> Problem
Wherever the word "faces" appears in a line of the records, copy that line.

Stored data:

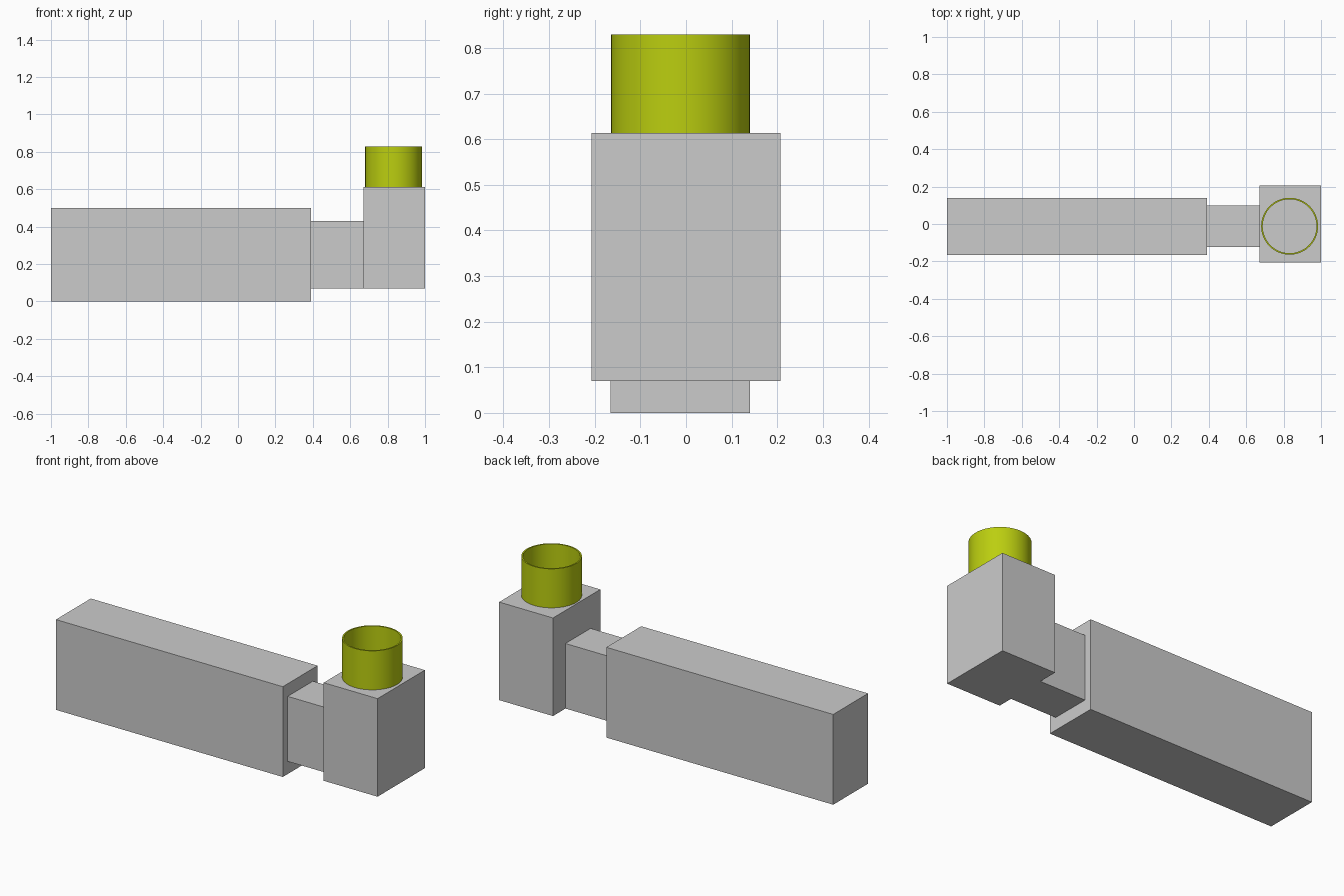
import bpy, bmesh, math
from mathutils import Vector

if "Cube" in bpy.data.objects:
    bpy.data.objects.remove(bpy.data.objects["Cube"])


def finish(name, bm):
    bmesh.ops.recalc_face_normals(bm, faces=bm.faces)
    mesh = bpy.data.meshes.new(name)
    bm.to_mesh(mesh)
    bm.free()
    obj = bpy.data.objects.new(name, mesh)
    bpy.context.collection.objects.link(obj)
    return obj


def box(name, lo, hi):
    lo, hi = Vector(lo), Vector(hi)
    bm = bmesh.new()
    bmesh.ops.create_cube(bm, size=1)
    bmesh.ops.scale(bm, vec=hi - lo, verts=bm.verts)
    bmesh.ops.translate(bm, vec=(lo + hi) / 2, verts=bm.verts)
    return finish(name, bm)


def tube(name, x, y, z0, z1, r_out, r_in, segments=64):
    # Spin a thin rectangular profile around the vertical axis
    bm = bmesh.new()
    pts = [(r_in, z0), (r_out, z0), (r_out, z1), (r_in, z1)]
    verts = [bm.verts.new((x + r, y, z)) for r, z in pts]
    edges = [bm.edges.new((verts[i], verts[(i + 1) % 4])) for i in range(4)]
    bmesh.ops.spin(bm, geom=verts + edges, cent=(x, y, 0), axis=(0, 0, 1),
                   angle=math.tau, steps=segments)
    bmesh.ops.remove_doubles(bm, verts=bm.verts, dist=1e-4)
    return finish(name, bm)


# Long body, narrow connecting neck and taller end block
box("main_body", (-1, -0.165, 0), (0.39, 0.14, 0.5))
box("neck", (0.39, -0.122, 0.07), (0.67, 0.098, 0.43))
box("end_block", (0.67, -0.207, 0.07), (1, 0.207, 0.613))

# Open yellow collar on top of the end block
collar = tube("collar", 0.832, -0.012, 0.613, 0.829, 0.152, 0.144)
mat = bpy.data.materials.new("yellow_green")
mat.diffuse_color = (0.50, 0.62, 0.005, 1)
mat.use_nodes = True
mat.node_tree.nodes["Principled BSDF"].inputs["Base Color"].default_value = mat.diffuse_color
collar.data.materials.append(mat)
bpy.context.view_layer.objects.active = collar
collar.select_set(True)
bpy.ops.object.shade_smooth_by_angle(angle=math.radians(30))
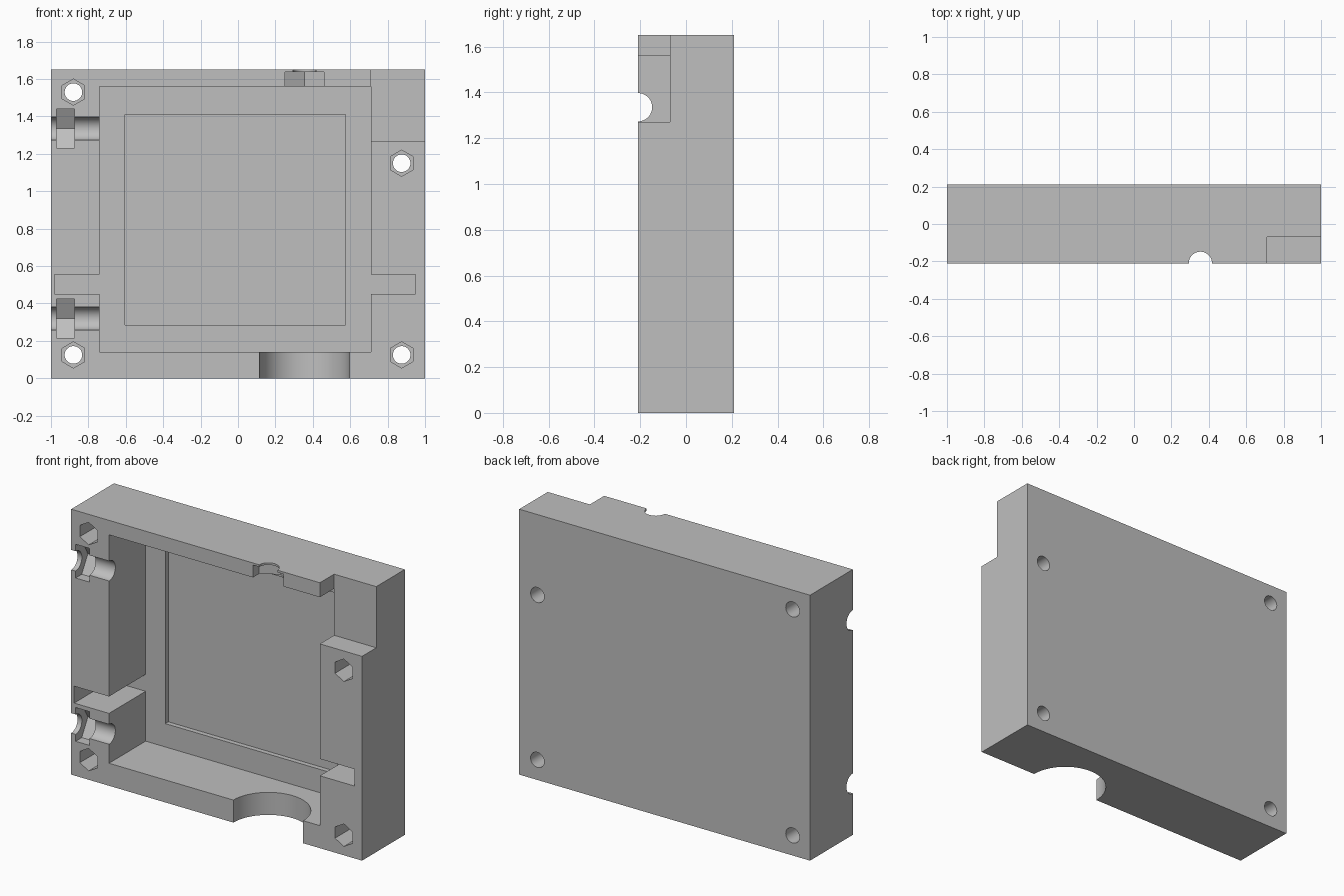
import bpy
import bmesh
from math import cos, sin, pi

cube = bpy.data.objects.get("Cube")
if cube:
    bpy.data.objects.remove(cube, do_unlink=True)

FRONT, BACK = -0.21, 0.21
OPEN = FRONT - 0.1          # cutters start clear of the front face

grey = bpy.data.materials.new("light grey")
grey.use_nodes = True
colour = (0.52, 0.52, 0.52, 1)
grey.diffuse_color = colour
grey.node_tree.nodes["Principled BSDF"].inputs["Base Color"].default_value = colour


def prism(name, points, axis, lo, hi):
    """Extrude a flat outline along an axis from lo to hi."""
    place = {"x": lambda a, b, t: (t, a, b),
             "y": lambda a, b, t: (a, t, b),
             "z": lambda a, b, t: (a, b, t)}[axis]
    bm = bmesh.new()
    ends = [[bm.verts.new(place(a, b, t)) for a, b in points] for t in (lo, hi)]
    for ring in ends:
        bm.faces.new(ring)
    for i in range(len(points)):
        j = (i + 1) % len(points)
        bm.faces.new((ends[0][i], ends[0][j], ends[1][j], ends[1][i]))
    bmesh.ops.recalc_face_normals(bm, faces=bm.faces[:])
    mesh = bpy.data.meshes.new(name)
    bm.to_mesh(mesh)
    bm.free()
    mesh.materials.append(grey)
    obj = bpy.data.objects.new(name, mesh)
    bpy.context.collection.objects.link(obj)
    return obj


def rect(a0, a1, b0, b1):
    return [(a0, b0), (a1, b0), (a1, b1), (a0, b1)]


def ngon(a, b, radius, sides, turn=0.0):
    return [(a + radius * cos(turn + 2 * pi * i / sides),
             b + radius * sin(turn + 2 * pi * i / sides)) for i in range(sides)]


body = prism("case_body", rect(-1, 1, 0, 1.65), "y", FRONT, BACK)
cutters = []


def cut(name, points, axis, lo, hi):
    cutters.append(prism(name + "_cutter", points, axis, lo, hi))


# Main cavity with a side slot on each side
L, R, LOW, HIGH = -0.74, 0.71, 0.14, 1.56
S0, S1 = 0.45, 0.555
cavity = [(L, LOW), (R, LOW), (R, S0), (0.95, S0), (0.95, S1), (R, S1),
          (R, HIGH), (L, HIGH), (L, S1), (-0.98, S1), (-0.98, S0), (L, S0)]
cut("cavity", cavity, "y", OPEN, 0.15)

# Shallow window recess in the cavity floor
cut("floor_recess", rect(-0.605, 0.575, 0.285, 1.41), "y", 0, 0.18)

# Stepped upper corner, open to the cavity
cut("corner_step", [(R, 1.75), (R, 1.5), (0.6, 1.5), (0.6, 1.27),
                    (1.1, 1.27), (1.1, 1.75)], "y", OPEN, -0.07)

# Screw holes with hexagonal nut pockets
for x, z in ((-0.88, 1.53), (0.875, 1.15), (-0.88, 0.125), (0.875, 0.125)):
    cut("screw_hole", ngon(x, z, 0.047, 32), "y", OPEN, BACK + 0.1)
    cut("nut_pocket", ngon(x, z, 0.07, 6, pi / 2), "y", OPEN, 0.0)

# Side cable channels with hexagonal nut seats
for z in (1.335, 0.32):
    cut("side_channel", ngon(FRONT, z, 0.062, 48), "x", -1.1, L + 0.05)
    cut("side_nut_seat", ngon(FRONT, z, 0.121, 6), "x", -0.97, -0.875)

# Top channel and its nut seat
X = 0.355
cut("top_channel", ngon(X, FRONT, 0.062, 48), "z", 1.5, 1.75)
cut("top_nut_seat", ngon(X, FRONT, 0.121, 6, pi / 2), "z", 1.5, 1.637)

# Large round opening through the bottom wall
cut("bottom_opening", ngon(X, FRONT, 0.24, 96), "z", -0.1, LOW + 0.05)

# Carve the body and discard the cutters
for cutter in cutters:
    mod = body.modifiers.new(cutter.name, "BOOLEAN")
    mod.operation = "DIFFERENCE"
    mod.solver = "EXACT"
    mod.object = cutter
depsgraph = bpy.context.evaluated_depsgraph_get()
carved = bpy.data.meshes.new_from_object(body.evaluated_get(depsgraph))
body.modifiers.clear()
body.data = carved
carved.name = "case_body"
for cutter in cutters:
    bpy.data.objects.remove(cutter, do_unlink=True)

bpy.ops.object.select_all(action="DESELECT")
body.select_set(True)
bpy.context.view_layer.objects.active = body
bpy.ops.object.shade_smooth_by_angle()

> Answer section
    bmesh.ops.recalc_face_normals(bm, faces=bm.faces)
        bm.faces.new(ring)
        bm.faces.new((ends[0][i], ends[0][j], ends[1][j], ends[1][i]))
    bmesh.ops.recalc_face_normals(bm, faces=bm.faces[:])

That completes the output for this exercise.